 In addition to their claims that the program violated two provisions of the New Hampshire constitution, Part I, Article 6 and Part II, Article 83, that the plaintiffs claim prohibit assisting or furthering “religious education,” the plaintiffs also claimed that the program violates provisions of the New Hampshire constitution requiring equal taxation. The Superior Court’s decision was based solely on Part II, Article 83.
 Asmussen v. Comm’r, N.H. Dep’t of Safety, 145 N.H. 578, 588 (2000).
 Asmussen v. Comm’r, N.H. Dep’t of Safety, 145 N.H. 578, 587 (2000) (quoting Roberts v. General Motors Corp., 138 N.H. 532, 535 (1994)).
 Libertarian Party of New Hampshire v. Secretary of State, 158 N.H. 194, 196 (2006).
 Asmussen v. Comm’r, N.H. Dep’t of Safety, 145 N.H. 578, 588 (2000) (quoting Town of Orford v. N.H. Air Resources Comm., 128 N.H. 539, 542 (1986)).
 N.H. Const. Pt. II, Art. 72-a Merrill v. Sherburne, 1 N.H. 199, 203 (“No particular definition of judicial powers is given in the constitution …”).
 N.H. Const. Pt. II, Arts. 4, 5; N.H. Const. Pt. II, Arts. 41, 43, 44, 46.
 In the Claremont/Londonderry education funding cases, the Supreme Court has implied that the “chain of connection that binds the whole fabric of the constitution in one indissoluble bond of union and amity” allows it to take on legislative and executive powers. In Claremont School Dist. v. Governor (Motion for Extension of Deadlines), 143 N.H. 154, 160-61 (1998), for example: “The Separation of Powers Clause of the State Constitution, Part I, Article 37, prevents one branch of government from encroaching on the power of another. … Here, however, we emphasize the final part of that provision, which speaks of “that chain of connection that binds the whole fabric of the constitution in one indissoluble bond of union and amity.’” This is not the meaning given this language by earlier supreme courts. In Merrill v. Sherburne, 1 N.H. 199, 207 (1818): “It has been contended, and we with readiness admit, that from the close of this article, the inference is clear, that our constitution did not intend to make a total separation of the three powers of the government. The executive was to be united with the legislature in the passage of laws; and the former was to depend upon the latter for his salary. A part of the judiciary, too, was united with a part of the legislature in the trial of some impeachments; and all of the judiciary were made dependent on the executive for appointments and on the legislature and executive for the erection of courts, the apportionment of jurisdiction, for compensation and for removal by address. But these connexions and dependencies are not left to implication; they are all created by subsequent express provisions: and the above article was probably clothed in such cautious language that it might not conflict with those provisions …”

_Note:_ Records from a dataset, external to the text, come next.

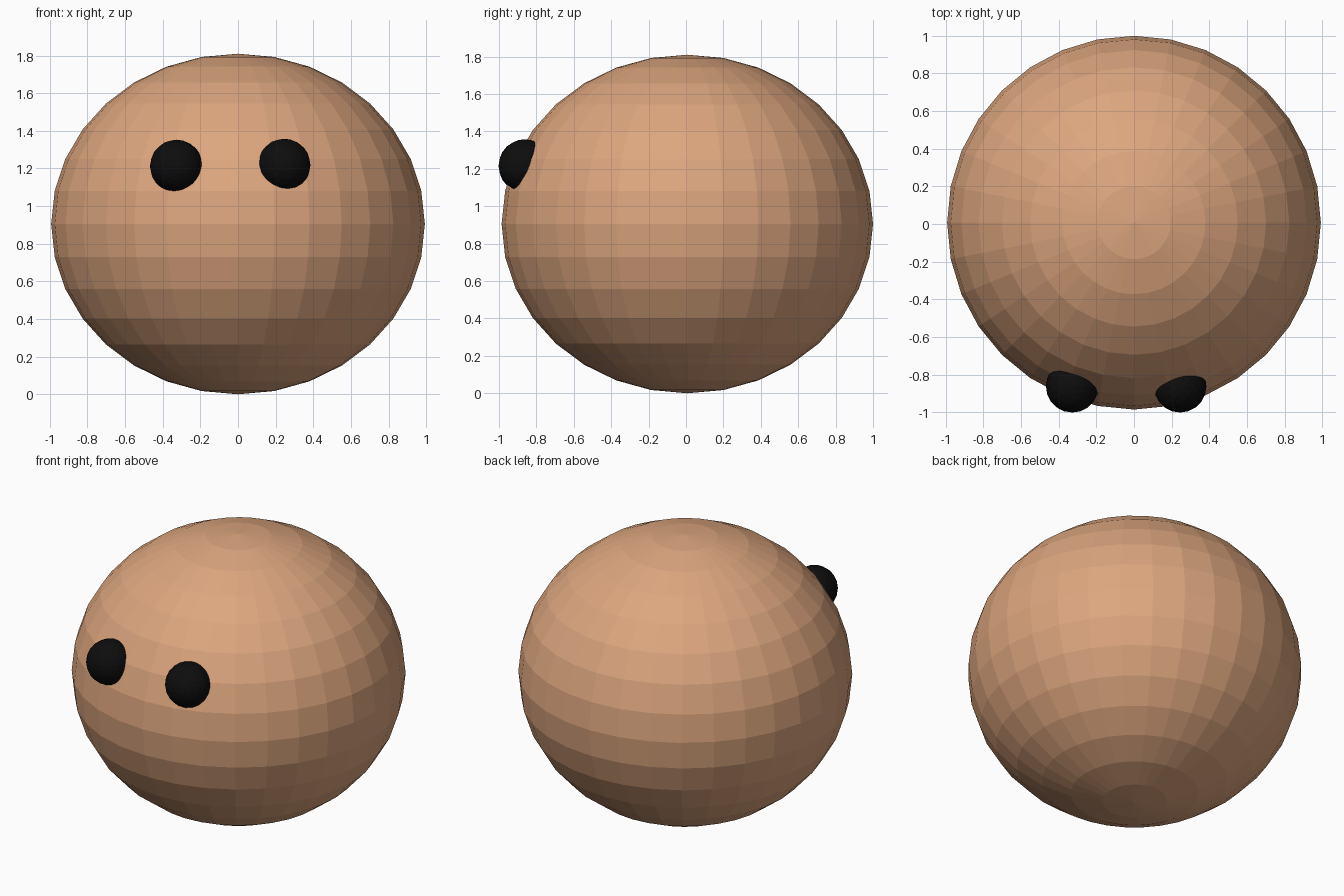
import bpy

if "Cube" in bpy.data.objects:
    bpy.data.objects.remove(bpy.data.objects["Cube"])


def material(name, rgb):
    mat = bpy.data.materials.new(name)
    mat.diffuse_color = (*rgb, 1)
    mat.use_nodes = True
    mat.node_tree.nodes["Principled BSDF"].inputs["Base Color"].default_value = mat.diffuse_color
    return mat


def finish(name, mat, scale=(1, 1, 1)):
    obj = bpy.context.object
    obj.name = name
    obj.scale = scale
    bpy.ops.object.transform_apply(location=False, rotation=False, scale=True)
    obj.data.materials.append(mat)
    bpy.ops.object.shade_flat()
    return obj


tan = material("tan", (0.72, 0.38, 0.21))
black = material("black", (0.004, 0.004, 0.004))

# Slightly squashed faceted body
bpy.ops.mesh.primitive_uv_sphere_add(segments=32, ring_count=16, radius=1,
                                     location=(0, 0.007, 0.905))
finish("body", tan, (0.993, 0.993, 0.905))

# Two eyes half sunk into the front, slightly off centre
for name, loc in (("left_eye", (-0.328, -0.862, 1.213)),
                  ("right_eye", (0.245, -0.862, 1.218))):
    bpy.ops.mesh.primitive_ico_sphere_add(subdivisions=3, radius=0.14, location=loc)
    finish(name, black)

 Piper v. Meredith, 109 NH 328, 330 (1969).
 Opinion of the Justices, 121 N.H. 280, 282 (1981).
 Opinion of the Justices, 123 N.H. 510, 511 (1983).

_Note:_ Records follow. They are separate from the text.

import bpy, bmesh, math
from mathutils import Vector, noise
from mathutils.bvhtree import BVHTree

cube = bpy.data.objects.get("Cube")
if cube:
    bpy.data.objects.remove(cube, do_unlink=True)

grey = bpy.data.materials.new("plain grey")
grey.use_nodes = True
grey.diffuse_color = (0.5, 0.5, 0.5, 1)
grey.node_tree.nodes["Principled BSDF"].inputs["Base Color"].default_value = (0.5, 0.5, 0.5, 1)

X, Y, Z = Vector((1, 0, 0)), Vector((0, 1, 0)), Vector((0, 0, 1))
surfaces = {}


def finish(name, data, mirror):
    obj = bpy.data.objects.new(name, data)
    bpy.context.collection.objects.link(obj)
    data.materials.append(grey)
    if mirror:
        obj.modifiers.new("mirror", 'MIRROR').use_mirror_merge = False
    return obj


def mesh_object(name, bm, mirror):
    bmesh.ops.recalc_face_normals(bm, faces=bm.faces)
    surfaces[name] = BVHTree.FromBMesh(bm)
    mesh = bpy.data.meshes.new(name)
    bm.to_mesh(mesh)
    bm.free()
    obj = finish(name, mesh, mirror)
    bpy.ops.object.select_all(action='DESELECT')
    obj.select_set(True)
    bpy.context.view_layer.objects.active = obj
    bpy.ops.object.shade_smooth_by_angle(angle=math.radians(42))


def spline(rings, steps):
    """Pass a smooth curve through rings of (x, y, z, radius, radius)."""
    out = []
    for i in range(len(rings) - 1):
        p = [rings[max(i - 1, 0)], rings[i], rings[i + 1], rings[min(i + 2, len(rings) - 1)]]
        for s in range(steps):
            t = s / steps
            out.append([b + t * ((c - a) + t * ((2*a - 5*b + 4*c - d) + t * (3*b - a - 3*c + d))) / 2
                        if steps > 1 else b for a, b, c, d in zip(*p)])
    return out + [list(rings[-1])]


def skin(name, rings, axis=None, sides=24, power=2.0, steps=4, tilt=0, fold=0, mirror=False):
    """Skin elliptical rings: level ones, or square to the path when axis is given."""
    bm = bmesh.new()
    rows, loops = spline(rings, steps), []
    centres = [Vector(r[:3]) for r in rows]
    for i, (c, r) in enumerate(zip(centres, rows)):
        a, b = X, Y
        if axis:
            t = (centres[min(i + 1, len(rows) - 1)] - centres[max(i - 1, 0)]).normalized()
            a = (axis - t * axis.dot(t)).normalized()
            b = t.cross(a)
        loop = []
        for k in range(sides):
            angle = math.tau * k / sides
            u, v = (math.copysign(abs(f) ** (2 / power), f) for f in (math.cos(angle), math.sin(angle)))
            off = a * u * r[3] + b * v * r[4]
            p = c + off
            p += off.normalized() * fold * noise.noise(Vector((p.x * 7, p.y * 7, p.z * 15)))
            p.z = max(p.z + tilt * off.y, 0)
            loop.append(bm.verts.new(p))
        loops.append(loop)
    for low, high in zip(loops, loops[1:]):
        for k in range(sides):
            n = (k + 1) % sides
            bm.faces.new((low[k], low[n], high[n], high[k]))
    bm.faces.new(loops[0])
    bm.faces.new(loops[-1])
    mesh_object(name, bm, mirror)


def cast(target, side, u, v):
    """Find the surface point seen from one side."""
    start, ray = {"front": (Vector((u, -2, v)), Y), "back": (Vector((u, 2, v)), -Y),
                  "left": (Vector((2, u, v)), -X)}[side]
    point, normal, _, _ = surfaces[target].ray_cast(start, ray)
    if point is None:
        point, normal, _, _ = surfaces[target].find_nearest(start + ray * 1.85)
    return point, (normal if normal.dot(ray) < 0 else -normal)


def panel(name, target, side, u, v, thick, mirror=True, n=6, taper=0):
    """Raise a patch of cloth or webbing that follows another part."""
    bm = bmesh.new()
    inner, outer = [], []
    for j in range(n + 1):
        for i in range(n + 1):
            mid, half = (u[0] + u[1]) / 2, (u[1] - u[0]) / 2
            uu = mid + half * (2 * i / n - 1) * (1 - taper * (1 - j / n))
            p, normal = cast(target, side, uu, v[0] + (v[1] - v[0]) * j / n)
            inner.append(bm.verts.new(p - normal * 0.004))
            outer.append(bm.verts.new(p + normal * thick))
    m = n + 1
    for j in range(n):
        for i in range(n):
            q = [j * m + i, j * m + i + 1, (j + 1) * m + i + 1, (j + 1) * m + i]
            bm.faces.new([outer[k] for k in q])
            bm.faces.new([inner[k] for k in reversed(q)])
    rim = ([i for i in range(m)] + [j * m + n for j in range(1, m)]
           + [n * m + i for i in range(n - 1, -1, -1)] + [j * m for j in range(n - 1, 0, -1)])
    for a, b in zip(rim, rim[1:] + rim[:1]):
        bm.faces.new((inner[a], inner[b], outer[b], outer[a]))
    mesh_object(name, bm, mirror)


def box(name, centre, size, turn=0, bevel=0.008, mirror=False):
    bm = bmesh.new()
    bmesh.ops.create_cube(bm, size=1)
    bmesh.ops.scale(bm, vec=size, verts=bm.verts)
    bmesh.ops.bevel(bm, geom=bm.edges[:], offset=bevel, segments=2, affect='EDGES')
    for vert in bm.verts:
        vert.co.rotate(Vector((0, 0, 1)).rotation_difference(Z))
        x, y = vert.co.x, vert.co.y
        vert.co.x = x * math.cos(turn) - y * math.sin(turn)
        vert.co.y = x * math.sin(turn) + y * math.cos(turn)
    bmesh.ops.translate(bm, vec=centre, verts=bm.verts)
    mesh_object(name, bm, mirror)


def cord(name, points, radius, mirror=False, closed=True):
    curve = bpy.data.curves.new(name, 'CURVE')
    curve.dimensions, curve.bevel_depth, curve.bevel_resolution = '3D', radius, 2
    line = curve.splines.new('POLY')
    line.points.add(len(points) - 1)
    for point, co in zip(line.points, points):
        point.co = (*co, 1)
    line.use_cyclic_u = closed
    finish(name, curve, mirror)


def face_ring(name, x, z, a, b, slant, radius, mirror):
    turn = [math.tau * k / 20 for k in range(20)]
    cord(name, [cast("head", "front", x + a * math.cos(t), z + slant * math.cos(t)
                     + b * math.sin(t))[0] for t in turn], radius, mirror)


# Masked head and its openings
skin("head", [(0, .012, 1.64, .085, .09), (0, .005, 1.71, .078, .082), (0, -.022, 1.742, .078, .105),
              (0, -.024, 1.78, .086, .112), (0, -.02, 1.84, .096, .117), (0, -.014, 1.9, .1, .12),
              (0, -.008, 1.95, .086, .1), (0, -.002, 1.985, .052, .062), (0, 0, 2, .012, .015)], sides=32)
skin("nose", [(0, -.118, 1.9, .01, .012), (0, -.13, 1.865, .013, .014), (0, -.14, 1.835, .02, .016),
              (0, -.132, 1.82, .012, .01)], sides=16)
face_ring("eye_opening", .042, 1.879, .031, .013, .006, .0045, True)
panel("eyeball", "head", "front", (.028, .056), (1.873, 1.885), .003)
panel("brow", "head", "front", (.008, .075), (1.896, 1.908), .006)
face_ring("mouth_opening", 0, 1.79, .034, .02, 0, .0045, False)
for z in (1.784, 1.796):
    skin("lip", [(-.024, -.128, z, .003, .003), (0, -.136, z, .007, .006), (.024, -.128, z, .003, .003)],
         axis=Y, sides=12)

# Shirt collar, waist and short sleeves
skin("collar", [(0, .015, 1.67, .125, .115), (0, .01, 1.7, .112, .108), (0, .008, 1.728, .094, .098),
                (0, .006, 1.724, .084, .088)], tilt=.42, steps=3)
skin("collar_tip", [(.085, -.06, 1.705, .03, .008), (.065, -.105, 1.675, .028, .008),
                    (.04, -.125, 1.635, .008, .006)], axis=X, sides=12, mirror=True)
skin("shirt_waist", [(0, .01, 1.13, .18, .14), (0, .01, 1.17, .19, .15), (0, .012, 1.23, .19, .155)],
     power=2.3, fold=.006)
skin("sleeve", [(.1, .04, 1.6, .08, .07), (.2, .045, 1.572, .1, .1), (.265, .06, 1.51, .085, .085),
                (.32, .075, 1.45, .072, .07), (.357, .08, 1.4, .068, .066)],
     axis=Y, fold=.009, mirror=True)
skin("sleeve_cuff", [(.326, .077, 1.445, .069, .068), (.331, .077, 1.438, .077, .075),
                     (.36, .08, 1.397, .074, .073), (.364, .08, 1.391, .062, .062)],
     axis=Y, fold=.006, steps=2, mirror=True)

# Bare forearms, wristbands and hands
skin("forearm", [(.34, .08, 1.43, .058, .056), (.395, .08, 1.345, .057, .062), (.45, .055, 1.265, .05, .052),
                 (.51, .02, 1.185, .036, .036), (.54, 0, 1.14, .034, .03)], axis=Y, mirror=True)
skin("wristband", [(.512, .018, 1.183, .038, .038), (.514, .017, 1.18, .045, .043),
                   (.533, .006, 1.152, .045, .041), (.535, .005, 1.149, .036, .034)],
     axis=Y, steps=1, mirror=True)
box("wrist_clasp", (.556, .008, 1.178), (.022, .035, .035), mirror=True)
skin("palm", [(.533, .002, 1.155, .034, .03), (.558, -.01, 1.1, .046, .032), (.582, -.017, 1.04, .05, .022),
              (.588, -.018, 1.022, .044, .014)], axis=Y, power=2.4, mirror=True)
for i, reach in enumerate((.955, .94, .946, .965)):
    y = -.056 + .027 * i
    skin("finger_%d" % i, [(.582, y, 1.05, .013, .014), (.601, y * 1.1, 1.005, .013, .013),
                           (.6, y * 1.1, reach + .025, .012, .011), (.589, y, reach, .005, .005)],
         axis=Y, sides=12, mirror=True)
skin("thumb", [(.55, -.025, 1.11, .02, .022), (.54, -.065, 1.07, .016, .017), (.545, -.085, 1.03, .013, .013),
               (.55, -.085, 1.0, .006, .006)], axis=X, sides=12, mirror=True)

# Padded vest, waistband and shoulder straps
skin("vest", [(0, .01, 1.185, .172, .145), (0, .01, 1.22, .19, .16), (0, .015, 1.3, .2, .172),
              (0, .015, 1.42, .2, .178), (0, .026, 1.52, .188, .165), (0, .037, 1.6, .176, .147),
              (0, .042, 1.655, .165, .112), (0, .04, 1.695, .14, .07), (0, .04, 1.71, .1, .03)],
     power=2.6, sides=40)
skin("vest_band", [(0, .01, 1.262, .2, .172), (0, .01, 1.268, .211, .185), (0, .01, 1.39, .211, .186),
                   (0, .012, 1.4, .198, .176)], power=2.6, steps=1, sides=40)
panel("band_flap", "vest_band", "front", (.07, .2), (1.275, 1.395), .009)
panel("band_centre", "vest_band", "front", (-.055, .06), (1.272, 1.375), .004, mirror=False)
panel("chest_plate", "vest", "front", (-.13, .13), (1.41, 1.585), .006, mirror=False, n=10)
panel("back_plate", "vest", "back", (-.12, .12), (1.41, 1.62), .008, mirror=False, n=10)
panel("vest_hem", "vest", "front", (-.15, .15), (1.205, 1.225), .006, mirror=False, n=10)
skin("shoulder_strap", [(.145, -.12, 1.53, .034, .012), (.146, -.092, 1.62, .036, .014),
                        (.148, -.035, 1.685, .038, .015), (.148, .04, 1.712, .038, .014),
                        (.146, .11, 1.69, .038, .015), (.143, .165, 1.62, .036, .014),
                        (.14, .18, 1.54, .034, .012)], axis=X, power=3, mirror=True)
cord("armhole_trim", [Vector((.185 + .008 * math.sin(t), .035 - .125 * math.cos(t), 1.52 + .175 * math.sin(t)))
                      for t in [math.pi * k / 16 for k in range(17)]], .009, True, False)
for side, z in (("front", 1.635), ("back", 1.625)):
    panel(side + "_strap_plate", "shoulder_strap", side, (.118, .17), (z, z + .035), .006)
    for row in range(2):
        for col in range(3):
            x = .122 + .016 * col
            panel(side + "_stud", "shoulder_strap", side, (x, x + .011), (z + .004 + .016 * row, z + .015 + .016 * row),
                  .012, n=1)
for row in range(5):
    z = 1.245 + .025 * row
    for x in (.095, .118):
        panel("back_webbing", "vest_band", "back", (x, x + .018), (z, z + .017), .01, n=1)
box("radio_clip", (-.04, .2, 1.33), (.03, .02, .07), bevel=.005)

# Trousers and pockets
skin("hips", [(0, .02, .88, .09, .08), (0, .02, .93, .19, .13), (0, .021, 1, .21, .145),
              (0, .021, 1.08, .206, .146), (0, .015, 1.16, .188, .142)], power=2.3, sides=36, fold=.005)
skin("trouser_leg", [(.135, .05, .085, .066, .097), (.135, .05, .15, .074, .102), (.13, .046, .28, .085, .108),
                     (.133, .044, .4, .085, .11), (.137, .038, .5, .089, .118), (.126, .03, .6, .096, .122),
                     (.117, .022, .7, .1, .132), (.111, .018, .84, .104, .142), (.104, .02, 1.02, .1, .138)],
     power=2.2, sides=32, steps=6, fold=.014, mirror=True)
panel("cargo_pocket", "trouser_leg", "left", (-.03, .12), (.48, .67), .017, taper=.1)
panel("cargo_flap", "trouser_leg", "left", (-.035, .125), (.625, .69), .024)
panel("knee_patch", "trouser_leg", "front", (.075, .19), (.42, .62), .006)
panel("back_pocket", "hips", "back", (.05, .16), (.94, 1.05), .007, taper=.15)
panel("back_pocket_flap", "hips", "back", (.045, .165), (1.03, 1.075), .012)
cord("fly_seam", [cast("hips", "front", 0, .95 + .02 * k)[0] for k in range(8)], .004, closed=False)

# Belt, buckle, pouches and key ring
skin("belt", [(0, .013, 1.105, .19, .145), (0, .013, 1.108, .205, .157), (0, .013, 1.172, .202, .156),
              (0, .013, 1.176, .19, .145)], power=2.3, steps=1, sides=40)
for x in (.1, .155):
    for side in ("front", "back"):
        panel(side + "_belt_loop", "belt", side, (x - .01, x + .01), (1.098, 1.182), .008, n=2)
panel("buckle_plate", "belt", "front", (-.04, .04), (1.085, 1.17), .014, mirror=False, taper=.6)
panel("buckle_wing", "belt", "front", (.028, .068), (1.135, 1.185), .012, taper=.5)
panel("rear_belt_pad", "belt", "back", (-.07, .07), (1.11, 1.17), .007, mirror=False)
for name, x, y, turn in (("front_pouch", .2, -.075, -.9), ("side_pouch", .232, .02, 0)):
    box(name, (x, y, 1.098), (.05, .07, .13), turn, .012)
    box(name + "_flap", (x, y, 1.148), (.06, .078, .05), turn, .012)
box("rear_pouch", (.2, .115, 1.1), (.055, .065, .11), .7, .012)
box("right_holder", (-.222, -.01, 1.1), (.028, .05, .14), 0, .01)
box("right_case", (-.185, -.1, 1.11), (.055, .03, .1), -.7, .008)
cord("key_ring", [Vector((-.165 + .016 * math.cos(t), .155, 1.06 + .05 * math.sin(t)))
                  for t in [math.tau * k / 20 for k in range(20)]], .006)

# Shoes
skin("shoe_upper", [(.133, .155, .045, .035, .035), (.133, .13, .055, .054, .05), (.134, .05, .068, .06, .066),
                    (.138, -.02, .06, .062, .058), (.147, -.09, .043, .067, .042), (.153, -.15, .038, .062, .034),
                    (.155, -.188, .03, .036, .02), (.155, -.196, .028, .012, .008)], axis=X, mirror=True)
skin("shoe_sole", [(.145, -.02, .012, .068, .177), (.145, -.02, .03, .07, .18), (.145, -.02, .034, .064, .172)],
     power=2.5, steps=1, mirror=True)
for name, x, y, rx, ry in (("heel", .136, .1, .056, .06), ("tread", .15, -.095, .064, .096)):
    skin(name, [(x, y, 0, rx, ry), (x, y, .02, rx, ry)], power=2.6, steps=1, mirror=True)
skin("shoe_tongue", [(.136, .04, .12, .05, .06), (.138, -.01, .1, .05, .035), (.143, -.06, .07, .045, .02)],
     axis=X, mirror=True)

 Piper v. Meredith, 109 NH 328, 330 (1969).
 The intervener-defendants did, but not the Attorney General. He argued that the individual plaintiffs did not have standing under the declaratory judgment statute (RSA 491:22) based on a strained reading of the statute, but conceded that the business-taxpayer had standing. In his defense, he was in somewhat of a quandary because he is required by statute to defend the constitutionality of all laws. RSA 7:6.